● **What you will do**
Two lines below mark the span: the one containing "me = bpy.data.meshes.new(name)" and the one containing "vs = [v for". Set down both, plus every line between, exactly as they stand, and nothing else.

Saved data entries
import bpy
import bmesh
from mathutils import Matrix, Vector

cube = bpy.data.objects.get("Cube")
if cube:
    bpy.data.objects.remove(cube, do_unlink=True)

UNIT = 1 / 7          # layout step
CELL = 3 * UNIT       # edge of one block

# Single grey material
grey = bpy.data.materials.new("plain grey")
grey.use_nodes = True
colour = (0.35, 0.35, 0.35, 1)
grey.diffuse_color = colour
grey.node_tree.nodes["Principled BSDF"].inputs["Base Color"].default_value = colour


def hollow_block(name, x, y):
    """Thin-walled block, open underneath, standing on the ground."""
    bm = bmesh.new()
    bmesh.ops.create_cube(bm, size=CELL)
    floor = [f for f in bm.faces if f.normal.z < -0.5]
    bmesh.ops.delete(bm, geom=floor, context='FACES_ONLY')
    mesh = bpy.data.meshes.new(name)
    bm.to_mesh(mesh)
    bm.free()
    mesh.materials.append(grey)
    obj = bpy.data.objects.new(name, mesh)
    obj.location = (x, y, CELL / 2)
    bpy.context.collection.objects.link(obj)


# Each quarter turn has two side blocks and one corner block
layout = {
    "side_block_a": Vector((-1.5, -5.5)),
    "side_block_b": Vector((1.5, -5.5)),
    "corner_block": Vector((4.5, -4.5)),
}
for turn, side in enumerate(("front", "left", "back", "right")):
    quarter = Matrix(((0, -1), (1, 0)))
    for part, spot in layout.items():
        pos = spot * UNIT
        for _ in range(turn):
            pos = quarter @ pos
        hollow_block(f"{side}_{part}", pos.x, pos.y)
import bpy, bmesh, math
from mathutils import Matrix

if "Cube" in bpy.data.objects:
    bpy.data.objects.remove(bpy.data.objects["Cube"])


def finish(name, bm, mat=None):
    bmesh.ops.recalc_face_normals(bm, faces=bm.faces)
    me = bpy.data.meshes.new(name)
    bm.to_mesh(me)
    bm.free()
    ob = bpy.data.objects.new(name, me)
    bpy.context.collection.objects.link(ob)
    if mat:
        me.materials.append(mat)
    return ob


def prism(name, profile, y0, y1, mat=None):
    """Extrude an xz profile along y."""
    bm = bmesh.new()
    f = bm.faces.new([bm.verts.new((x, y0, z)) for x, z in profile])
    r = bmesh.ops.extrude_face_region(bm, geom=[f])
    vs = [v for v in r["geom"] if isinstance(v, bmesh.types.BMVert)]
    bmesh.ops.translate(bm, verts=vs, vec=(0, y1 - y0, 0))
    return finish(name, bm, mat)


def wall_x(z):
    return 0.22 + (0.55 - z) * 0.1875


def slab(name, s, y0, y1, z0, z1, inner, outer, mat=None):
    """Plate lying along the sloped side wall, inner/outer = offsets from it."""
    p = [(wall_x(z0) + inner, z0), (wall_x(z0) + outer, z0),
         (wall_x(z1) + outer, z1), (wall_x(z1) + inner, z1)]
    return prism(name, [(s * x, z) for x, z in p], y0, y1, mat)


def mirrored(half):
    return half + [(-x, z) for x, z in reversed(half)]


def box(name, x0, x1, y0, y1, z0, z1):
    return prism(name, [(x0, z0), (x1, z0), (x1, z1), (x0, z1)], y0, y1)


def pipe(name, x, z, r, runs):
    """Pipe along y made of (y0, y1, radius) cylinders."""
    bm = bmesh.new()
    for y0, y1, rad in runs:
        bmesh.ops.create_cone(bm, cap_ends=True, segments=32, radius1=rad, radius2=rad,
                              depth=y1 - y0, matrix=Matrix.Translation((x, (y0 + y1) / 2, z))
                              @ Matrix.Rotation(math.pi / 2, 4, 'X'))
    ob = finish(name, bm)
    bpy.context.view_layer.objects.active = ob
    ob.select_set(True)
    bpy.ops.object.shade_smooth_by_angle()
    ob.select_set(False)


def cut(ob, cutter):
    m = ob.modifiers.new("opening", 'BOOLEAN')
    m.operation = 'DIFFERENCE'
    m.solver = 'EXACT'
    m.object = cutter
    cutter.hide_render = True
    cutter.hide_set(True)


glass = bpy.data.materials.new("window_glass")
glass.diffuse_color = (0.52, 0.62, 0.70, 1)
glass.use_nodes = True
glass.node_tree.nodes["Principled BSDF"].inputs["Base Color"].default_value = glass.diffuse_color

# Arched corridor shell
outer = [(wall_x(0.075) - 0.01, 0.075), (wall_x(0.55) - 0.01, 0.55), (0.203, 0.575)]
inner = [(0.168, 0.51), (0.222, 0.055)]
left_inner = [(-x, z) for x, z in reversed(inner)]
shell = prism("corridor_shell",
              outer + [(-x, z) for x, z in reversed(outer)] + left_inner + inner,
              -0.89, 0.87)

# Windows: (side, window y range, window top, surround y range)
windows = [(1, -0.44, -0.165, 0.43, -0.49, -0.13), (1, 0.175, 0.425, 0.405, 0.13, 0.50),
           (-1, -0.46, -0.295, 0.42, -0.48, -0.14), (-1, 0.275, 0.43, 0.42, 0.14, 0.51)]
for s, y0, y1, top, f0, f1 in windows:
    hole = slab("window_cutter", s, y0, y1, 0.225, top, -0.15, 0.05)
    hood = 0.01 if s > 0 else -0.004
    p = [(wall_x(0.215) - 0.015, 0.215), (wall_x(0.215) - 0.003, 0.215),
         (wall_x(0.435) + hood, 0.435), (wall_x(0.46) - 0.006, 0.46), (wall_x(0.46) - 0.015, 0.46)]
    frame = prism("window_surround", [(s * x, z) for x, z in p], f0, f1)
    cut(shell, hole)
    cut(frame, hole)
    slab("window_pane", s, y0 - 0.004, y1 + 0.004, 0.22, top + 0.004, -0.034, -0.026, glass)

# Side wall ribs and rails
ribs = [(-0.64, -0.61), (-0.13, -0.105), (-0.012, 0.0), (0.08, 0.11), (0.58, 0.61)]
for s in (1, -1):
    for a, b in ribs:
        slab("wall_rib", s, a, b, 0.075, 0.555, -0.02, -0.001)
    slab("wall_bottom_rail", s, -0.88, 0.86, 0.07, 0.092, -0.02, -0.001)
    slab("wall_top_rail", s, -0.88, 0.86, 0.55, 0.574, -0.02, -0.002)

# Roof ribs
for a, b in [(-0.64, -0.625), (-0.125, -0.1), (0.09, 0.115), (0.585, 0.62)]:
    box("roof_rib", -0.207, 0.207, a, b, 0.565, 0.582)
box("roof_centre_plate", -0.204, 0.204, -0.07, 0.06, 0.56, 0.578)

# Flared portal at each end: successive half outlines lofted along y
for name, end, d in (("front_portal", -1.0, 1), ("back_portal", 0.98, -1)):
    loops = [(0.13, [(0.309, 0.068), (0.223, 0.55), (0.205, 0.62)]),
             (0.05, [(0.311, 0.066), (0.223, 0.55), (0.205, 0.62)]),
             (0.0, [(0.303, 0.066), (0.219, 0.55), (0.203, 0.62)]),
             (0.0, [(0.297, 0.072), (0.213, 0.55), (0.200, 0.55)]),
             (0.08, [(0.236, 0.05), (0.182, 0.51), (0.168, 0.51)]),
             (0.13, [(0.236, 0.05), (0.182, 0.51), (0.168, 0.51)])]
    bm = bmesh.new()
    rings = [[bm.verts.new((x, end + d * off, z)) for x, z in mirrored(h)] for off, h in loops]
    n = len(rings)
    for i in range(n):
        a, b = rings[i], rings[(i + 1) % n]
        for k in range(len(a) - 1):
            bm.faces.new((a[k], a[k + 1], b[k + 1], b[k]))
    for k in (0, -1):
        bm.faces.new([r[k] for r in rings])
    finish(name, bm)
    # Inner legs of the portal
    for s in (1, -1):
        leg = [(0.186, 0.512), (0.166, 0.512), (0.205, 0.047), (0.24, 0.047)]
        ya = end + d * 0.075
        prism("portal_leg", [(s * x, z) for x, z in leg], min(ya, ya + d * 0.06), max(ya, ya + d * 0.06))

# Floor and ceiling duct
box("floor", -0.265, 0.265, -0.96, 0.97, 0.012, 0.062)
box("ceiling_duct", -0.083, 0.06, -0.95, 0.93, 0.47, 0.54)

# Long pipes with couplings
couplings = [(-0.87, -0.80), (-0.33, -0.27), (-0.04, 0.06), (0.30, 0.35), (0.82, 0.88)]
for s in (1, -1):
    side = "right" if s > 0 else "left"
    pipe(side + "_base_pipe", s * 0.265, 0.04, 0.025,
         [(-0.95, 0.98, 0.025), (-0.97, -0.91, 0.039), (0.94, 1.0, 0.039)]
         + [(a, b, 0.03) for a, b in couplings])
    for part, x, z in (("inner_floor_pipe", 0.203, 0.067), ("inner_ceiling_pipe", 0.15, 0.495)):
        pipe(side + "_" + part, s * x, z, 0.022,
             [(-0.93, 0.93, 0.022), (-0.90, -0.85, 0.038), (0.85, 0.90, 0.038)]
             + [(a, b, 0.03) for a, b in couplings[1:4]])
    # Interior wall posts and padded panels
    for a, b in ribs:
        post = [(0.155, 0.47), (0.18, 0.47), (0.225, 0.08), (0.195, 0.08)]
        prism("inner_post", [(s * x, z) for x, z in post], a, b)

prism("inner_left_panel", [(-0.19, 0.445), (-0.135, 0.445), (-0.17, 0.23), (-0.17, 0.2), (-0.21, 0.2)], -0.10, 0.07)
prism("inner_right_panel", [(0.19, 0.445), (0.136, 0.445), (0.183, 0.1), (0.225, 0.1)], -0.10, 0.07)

● **Answer to this task**
    me = bpy.data.meshes.new(name)
    bm.to_mesh(me)
    bm.free()
    ob = bpy.data.objects.new(name, me)
    bpy.context.collection.objects.link(ob)
    if mat:
        me.materials.append(mat)
    return ob


def prism(name, profile, y0, y1, mat=None):
    """Extrude an xz profile along y."""
    bm = bmesh.new()
    f = bm.faces.new([bm.verts.new((x, y0, z)) for x, z in profile])
    r = bmesh.ops.extrude_face_region(bm, geom=[f])
    vs = [v for v in r["geom"] if isinstance(v, bmesh.types.BMVert)]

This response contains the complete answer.